▶ [PROBLEM] A faithful, word-for-word copy of the records is required, and it must contain no pictures.
═════ TASK INPUTS
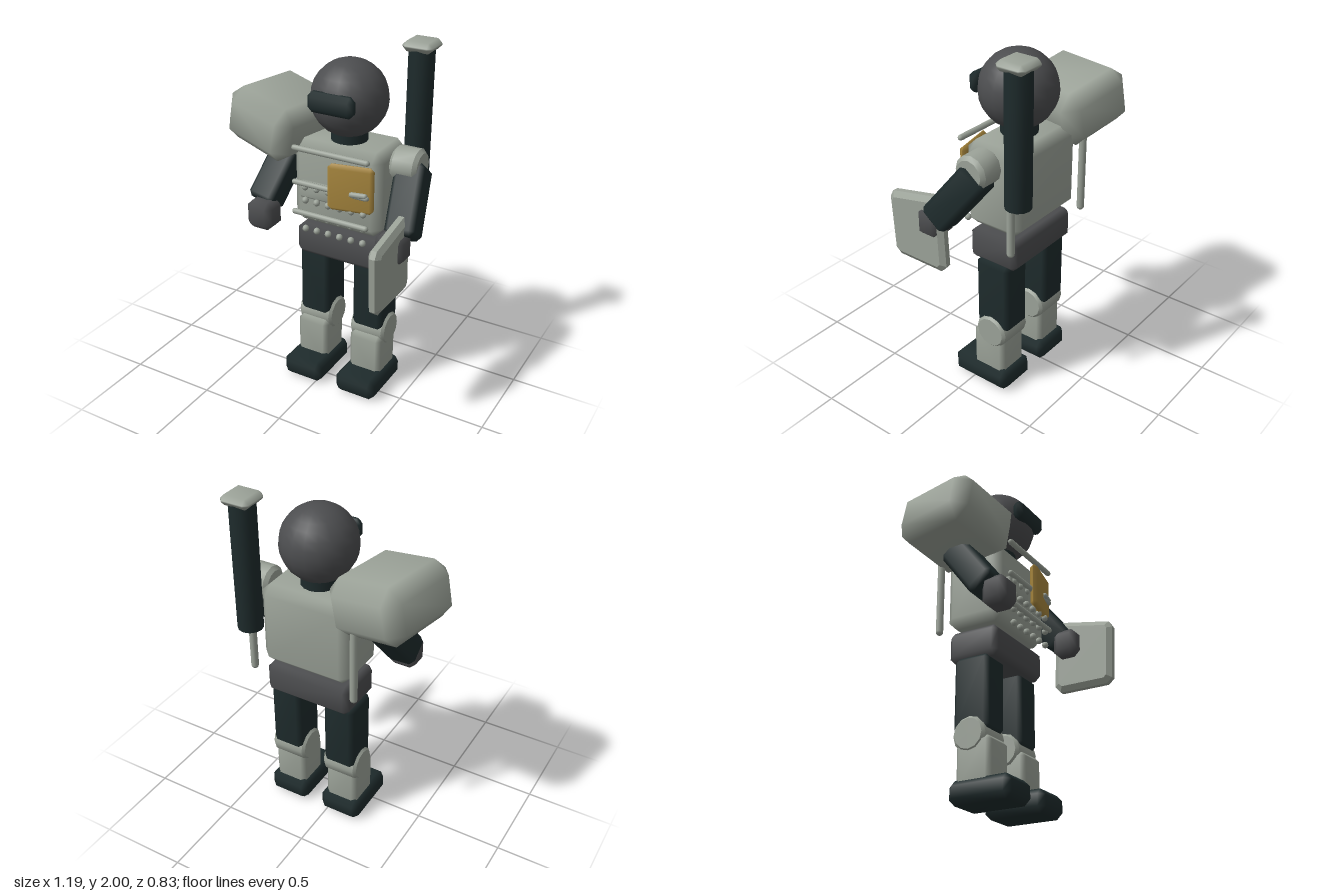
import * as THREE from 'three';
import { mergeVertices, toCreasedNormals } from 'three/addons/utils/BufferGeometryUtils.js';
import { ConvexGeometry } from 'three/addons/geometries/ConvexGeometry.js';

const mat = (name, color) => {
  const m = new THREE.MeshStandardMaterial({ color });
  m.name = name;
  return m;
};

// Box with every edge cut by c, softly shaded across the cuts
function chamferBox(w, h, d, c) {
  const [a, b, e] = [w / 2, h / 2, d / 2];
  const points = [];
  for (const x of [-1, 1]) for (const y of [-1, 1]) for (const z of [-1, 1]) {
    points.push(
      new THREE.Vector3(x * a, y * (b - c), z * (e - c)),
      new THREE.Vector3(x * (a - c), y * b, z * (e - c)),
      new THREE.Vector3(x * (a - c), y * (b - c), z * e));
  }
  let g = new ConvexGeometry(points);
  g.deleteAttribute('normal');
  g = mergeVertices(g, 1e-4);
  g.computeVertexNormals();
  return g;
}

// Disc along x with cut rims
function bevelDisc(r, length, c, sides = 12) {
  const h = length / 2;
  const profile = [[0, -h], [r - c, -h], [r, -h + c], [r, h - c], [r - c, h], [0, h]]
    .map(([x, y]) => new THREE.Vector2(x, y));
  return toCreasedNormals(new THREE.LatheGeometry(profile, sides).rotateZ(Math.PI / 2), 0.6);
}

export function createModel() {
  const light = mat('pale armour grey', 0x9ca399);
  const grey = mat('charcoal grey', 0x4c4d4f);
  const dark = mat('dark teal', 0x1e2b2c);
  const gold = mat('ochre', 0xa8873e);

  const model = new THREE.Group();
  model.name = 'armouredFigure';
  const add = (name, geometry, material, x, y, z, rx = 0, ry = 0, rz = 0) => {
    const m = new THREE.Mesh(geometry, material);
    m.name = name;
    m.position.set(x, y, z);
    m.rotation.set(rx, ry, rz);
    model.add(m);
    return m;
  };
  const MID = 0.088; // the body's own centre line

  // Head, visor and neck
  add('head', new THREE.SphereGeometry(0.208, 18, 14), grey, MID, 1.708, -0.105);
  add('visor', chamferBox(0.265, 0.11, 0.07, 0.025), dark, MID, 1.725, 0.088);
  add('neck', new THREE.CylinderGeometry(0.1, 0.1, 0.14, 16), dark, MID, 1.52, -0.11);

  // Torso and hips
  add('torso', chamferBox(0.53, 0.48, 0.345, 0.05), light, MID, 1.237, -0.123);
  add('hips', chamferBox(0.51, 0.18, 0.305, 0.03), grey, MID, 0.88, -0.122);

  // Chest rods, pouch and rows of studs
  const rod = new THREE.CapsuleGeometry(0.016, 0.43, 3, 8).rotateZ(Math.PI / 2);
  for (const y of [1.455, 1.26, 1.085]) add('chestRod', rod, light, MID, y, 0.1);
  add('chestPouch', chamferBox(0.21, 0.09, 0.05, 0.012), light, -0.01, 1.213, 0.062);
  const stud = new THREE.SphereGeometry(0.019, 8, 6);
  [[1.235, 3], [1.157, 6], [1.07, 6], [0.987, 6]].forEach(([y, count]) => {
    for (let i = 0; i < count; i++) add('chestStud', stud, light, -0.07 + i * 0.07, y, 0.085);
  });

  // Chest hatch, slightly ajar, with its handle
  add('chestHatch', chamferBox(0.25, 0.26, 0.045, 0.02), gold, 0.21, 1.29, 0.093, 0, 0.2, 0);
  add('hatchHandle', new THREE.CapsuleGeometry(0.015, 0.07, 3, 8).rotateZ(Math.PI / 2),
    light, 0.262, 1.272, 0.11, 0, 0.2, 0);

  // Limbs, mirrored about the body's centre line
  const shoulder = bevelDisc(0.096, 0.155, 0.02);
  const arm = chamferBox(0.165, 0.39, 0.165, 0.025);
  const hand = chamferBox(0.16, 0.165, 0.15, 0.035);
  const thigh = chamferBox(0.185, 0.42, 0.215, 0.025);
  const knee = bevelDisc(0.098, 0.212, 0.015);
  const shin = chamferBox(0.195, 0.28, 0.21, 0.025);
  const foot = chamferBox(0.246, 0.13, 0.366, 0.033);
  const backRod = new THREE.CapsuleGeometry(0.021, 0.44, 3, 10);
  for (const s of [-1, 1]) {
    const side = s > 0 ? 'left' : 'right';
    const limb = (part, g, m, dx, ...rest) => add(side + part, g, m, MID + s * dx, ...rest);
    limb('Shoulder', shoulder, light, 0.345, 1.397, -0.123);
    limb('UpperArm', arm, dark, 0.393, 1.235, -0.03, -0.66, 0, s * 0.15);
    limb('Hand', hand, grey, 0.393, 1.047, 0.135);
    limb('Thigh', thigh, dark, 0.17, 0.595, -0.123);
    limb('Knee', knee, light, 0.17, 0.365, -0.122);
    limb('Shin', shin, light, 0.172, 0.21, -0.1);
    limb('Foot', foot, dark, 0.172, 0.065, -0.052);
    limb('BackRod', backRod, light, 0.31, 1.18, -0.295);
  }

  // Large plate over the right shoulder
  add('shoulderPlate', chamferBox(0.46, 0.315, 0.51, 0.075), light,
    -0.333, 1.525, -0.125, 0, -0.19, -0.2);

  // Upright tube behind the left shoulder
  add('backTube', toCreasedNormals(new THREE.CylinderGeometry(0.07, 0.07, 0.72, 12), 0.7),
    dark, 0.382, 1.595, -0.33);
  add('tubeCap', chamferBox(0.168, 0.056, 0.168, 0.024), light, 0.382, 1.972, -0.33);

  // Shield blade held in the left hand, outline given as (z, y)
  const outline = [[0.36, 0.77], [0.395, 0.8], [0.412, 1.11], [0.39, 1.148],
    [0.09, 1.21], [0.05, 1.18], [0.035, 0.81], [0.07, 0.77]];
  const shield = new THREE.ExtrudeGeometry(
    new THREE.Shape(outline.map(([z, y]) => new THREE.Vector2(z, y))),
    { depth: 0.03, bevelEnabled: true, bevelThickness: 0.02, bevelSize: 0.03,
      bevelOffset: -0.03, bevelSegments: 1 });
  shield.translate(0, 0, -0.015).rotateY(-Math.PI / 2);
  add('shield', shield, light, 0.505, 0, 0);

  return model;
}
══════════
▶ [RESULT OF THE TASK]
import * as THREE from 'three';
import { mergeVertices, toCreasedNormals } from 'three/addons/utils/BufferGeometryUtils.js';
import { ConvexGeometry } from 'three/addons/geometries/ConvexGeometry.js';

const mat = (name, color) => {
  const m = new THREE.MeshStandardMaterial({ color });
  m.name = name;
  return m;
};

// Box with every edge cut by c, softly shaded across the cuts
function chamferBox(w, h, d, c) {
  const [a, b, e] = [w / 2, h / 2, d / 2];
  const points = [];
  for (const x of [-1, 1]) for (const y of [-1, 1]) for (const z of [-1, 1]) {
    points.push(
      new THREE.Vector3(x * a, y * (b - c), z * (e - c)),
      new THREE.Vector3(x * (a - c), y * b, z * (e - c)),
      new THREE.Vector3(x * (a - c), y * (b - c), z * e));
  }
  let g = new ConvexGeometry(points);
  g.deleteAttribute('normal');
  g = mergeVertices(g, 1e-4);
  g.computeVertexNormals();
  return g;
}

// Disc along x with cut rims
function bevelDisc(r, length, c, sides = 12) {
  const h = length / 2;
  const profile = [[0, -h], [r - c, -h], [r, -h + c], [r, h - c], [r - c, h], [0, h]]
    .map(([x, y]) => new THREE.Vector2(x, y));
  return toCreasedNormals(new THREE.LatheGeometry(profile, sides).rotateZ(Math.PI / 2), 0.6);
}

export function createModel() {
  const light = mat('pale armour grey', 0x9ca399);
  const grey = mat('charcoal grey', 0x4c4d4f);
  const dark = mat('dark teal', 0x1e2b2c);
  const gold = mat('ochre', 0xa8873e);

  const model = new THREE.Group();
  model.name = 'armouredFigure';
  const add = (name, geometry, material, x, y, z, rx = 0, ry = 0, rz = 0) => {
    const m = new THREE.Mesh(geometry, material);
    m.name = name;
    m.position.set(x, y, z);
    m.rotation.set(rx, ry, rz);
    model.add(m);
    return m;
  };
  const MID = 0.088; // the body's own centre line

  // Head, visor and neck
  add('head', new THREE.SphereGeometry(0.208, 18, 14), grey, MID, 1.708, -0.105);
  add('visor', chamferBox(0.265, 0.11, 0.07, 0.025), dark, MID, 1.725, 0.088);
  add('neck', new THREE.CylinderGeometry(0.1, 0.1, 0.14, 16), dark, MID, 1.52, -0.11);

  // Torso and hips
  add('torso', chamferBox(0.53, 0.48, 0.345, 0.05), light, MID, 1.237, -0.123);
  add('hips', chamferBox(0.51, 0.18, 0.305, 0.03), grey, MID, 0.88, -0.122);

  // Chest rods, pouch and rows of studs
  const rod = new THREE.CapsuleGeometry(0.016, 0.43, 3, 8).rotateZ(Math.PI / 2);
  for (const y of [1.455, 1.26, 1.085]) add('chestRod', rod, light, MID, y, 0.1);
  add('chestPouch', chamferBox(0.21, 0.09, 0.05, 0.012), light, -0.01, 1.213, 0.062);
  const stud = new THREE.SphereGeometry(0.019, 8, 6);
  [[1.235, 3], [1.157, 6], [1.07, 6], [0.987, 6]].forEach(([y, count]) => {
    for (let i = 0; i < count; i++) add('chestStud', stud, light, -0.07 + i * 0.07, y, 0.085);
  });

  // Chest hatch, slightly ajar, with its handle
  add('chestHatch', chamferBox(0.25, 0.26, 0.045, 0.02), gold, 0.21, 1.29, 0.093, 0, 0.2, 0);
  add('hatchHandle', new THREE.CapsuleGeometry(0.015, 0.07, 3, 8).rotateZ(Math.PI / 2),
    light, 0.262, 1.272, 0.11, 0, 0.2, 0);

  // Limbs, mirrored about the body's centre line
  const shoulder = bevelDisc(0.096, 0.155, 0.02);
  const arm = chamferBox(0.165, 0.39, 0.165, 0.025);
  const hand = chamferBox(0.16, 0.165, 0.15, 0.035);
  const thigh = chamferBox(0.185, 0.42, 0.215, 0.025);
  const knee = bevelDisc(0.098, 0.212, 0.015);
  const shin = chamferBox(0.195, 0.28, 0.21, 0.025);
  const foot = chamferBox(0.246, 0.13, 0.366, 0.033);
  const backRod = new THREE.CapsuleGeometry(0.021, 0.44, 3, 10);
  for (const s of [-1, 1]) {
    const side = s > 0 ? 'left' : 'right';
    const limb = (part, g, m, dx, ...rest) => add(side + part, g, m, MID + s * dx, ...rest);
    limb('Shoulder', shoulder, light, 0.345, 1.397, -0.123);
    limb('UpperArm', arm, dark, 0.393, 1.235, -0.03, -0.66, 0, s * 0.15);
    limb('Hand', hand, grey, 0.393, 1.047, 0.135);
    limb('Thigh', thigh, dark, 0.17, 0.595, -0.123);
    limb('Knee', knee, light, 0.17, 0.365, -0.122);
    limb('Shin', shin, light, 0.172, 0.21, -0.1);
    limb('Foot', foot, dark, 0.172, 0.065, -0.052);
    limb('BackRod', backRod, light, 0.31, 1.18, -0.295);
  }

  // Large plate over the right shoulder
  add('shoulderPlate', chamferBox(0.46, 0.315, 0.51, 0.075), light,
    -0.333, 1.525, -0.125, 0, -0.19, -0.2);

  // Upright tube behind the left shoulder
  add('backTube', toCreasedNormals(new THREE.CylinderGeometry(0.07, 0.07, 0.72, 12), 0.7),
    dark, 0.382, 1.595, -0.33);
  add('tubeCap', chamferBox(0.168, 0.056, 0.168, 0.024), light, 0.382, 1.972, -0.33);

  // Shield blade held in the left hand, outline given as (z, y)
  const outline = [[0.36, 0.77], [0.395, 0.8], [0.412, 1.11], [0.39, 1.148],
    [0.09, 1.21], [0.05, 1.18], [0.035, 0.81], [0.07, 0.77]];
  const shield = new THREE.ExtrudeGeometry(
    new THREE.Shape(outline.map(([z, y]) => new THREE.Vector2(z, y))),
    { depth: 0.03, bevelEnabled: true, bevelThickness: 0.02, bevelSize: 0.03,
      bevelOffset: -0.03, bevelSegments: 1 });
  shield.translate(0, 0, -0.015).rotateY(-Math.PI / 2);
  add('shield', shield, light, 0.505, 0, 0);

  return model;
}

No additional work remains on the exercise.